Today, roughly 68% of nickel available from primary consumer product is recycled and begins a second life cycle, 15% finds its way into the carbon steel loop, while 17% ends up in landfills as metal goods and electronic waste. It is clear that recycling is an important part of nickel’s life cycle, while also contributing to the industry’s cyclical economy.
Today we’ll discuss the ways in which nickel alloy recycling contributes to sustaining a cyclical economy.
What are cyclical economies?
Cyclical economies are a relatively new phenomenon within the realm of contemporary economics. As its name suggests, cyclical economies are regenerative by design – where every aspect of a product's life is designed to reduce energy and waste. This is true even at the end of a product’s material life through the recycling process as it re-enters the economy. Cyclical economies are in contrast to traditional linear economies, whereby products are manufactured, used, and subsequently disposed of.
What are the benefits of cyclical economies?
Cyclical economies effectively provide benefits for both the environment and industry’s economy. As products are designed for high-performance and planned re-use after primary consumer use – cyclical economies allow for economic benefits that stem from the recycling and re-processing infrastructure. Environmental benefits are realized in the reducing of the negative impact of waste and byproducts that end up in landfills.
How does nickel alloy recycling contribute to a cyclical economy?

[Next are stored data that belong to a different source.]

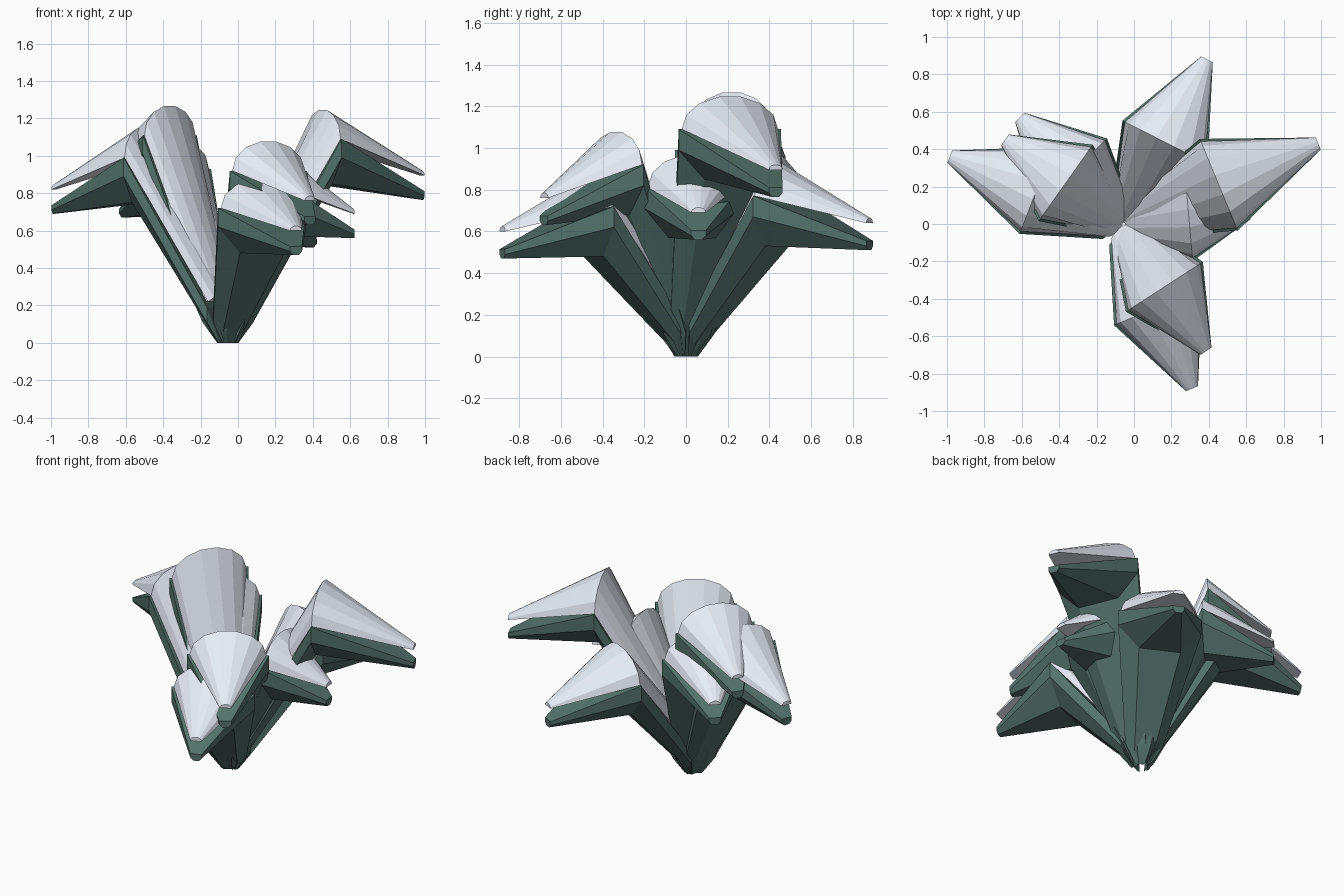
import bpy, bmesh, math
from mathutils import Vector

if "Cube" in bpy.data.objects:
    bpy.data.objects.remove(bpy.data.objects["Cube"])


def material(name, color):
    m = bpy.data.materials.new(name)
    m.diffuse_color = color
    m.use_nodes = True
    m.node_tree.nodes["Principled BSDF"].inputs["Base Color"].default_value = m.diffuse_color
    return m


green = material("leaf_green", (0.09, 0.17, 0.15, 1))
white = material("snow_white", (0.80, 0.85, 0.92, 1))
ROOT = Vector((-0.055, 0, 0))


def loft(name, rings, heading, mat):
    """Skin rings of (radial, side, height) points, capped at both ends."""
    out = Vector((math.cos(heading), math.sin(heading), 0))
    side = Vector((-out.y, out.x, 0))
    bm = bmesh.new()
    loops = [[bm.verts.new(ROOT + out * r + side * s + Vector((0, 0, z)))
              for r, s, z in ring] for ring in rings]
    n = len(loops[0])
    for a, b in zip(loops, loops[1:]):
        for i in range(n):
            j = (i + 1) % n
            bm.faces.new((a[i], a[j], b[j], b[i]))
    bm.faces.new(loops[0][::-1])
    bm.faces.new(loops[-1])
    bmesh.ops.recalc_face_normals(bm, faces=bm.faces)
    me = bpy.data.meshes.new(name)
    bm.to_mesh(me)
    bm.free()
    me.materials.append(mat)
    ob = bpy.data.objects.new(name, me)
    bpy.context.collection.objects.link(ob)


def leaf_ring(r, z, w, top, bottom):
    # hexagonal section: upright rim and a narrow flat underside
    half = [(w, top), (w, 0), (0.5 * w, -bottom)]
    pts = half + [(-s, u) for s, u in reversed(half)]
    return [(r, s, z + u) for s, u in pts]


def snow_ring(r, z, w, h, lean=0.0, n=7):
    # rounded arch over a flat underside, crown leaning to the plant's centre
    ring = []
    for i in range(n + 1):
        c, s = math.cos(math.pi * i / n), math.sin(math.pi * i / n)
        ring.append((r - lean * s, w * c, z + h * s))
    return ring


# tip x, tip y, tip height, bend radius, bend height, half width
leaves = [
    (0.985, 0.43, 0.785, 0.55, 0.99, 0.25),
    (0.39, 0.88, 0.53, 0.49, 0.67, 0.24),
    (0.31, -0.88, 0.49, 0.48, 0.62, 0.24),
    (0.385, -0.68, 0.65, 0.40, 0.82, 0.23),
    (-0.985, 0.36, 0.71, 0.50, 0.89, 0.235),
    (-0.61, 0.57, 0.69, 0.39, 0.83, 0.24),
    (-0.69, 0.45, 0.84, 0.38, 1.01, 0.235),
    (0.62, 0.06, 0.58, 0.35, 0.71, 0.215),
]
for i, (tx, ty, tz, mr, mz, w) in enumerate(leaves, 1):
    heading = math.atan2(ty, tx - ROOT.x)
    reach = math.hypot(tx - ROOT.x, ty)
    # leaf blade: root, stem foot, bend, drooping tip
    loft(f"leaf_{i}", [
        leaf_ring(0.035, 0.0, 0.045, 0.02, 0.0),
        leaf_ring(0.075, 0.11, 0.115, 0.08, 0.05),
        leaf_ring(mr, mz, w + 0.015, 0.10, 0.14),
        leaf_ring(reach, tz, 0.035, 0.025, 0.02)], heading, green)
    # snow lying on the leaf
    loft(f"snow_{i}", [
        snow_ring(0.075, 0.22, 0.10, 0.05, 0.07),
        snow_ring(mr, mz + 0.10, w, 0.16),
        snow_ring(reach, tz + 0.11, 0.035, 0.025)], heading, white)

There is no denying that recycling plays an integral role to global sustainability. Like many other non-ferrous metals, nickel is infinitely recyclable due to its ability to retain durability, strength, and anti-corrosive properties. Nickel alloy is highly valuable due to these properties, and incentivizes its recovery and reuse at the end of its product life cycle. The efficient recycling of nickel allows for the easy re-entering of the alloy to re-enter the economy at the end of its initial product life.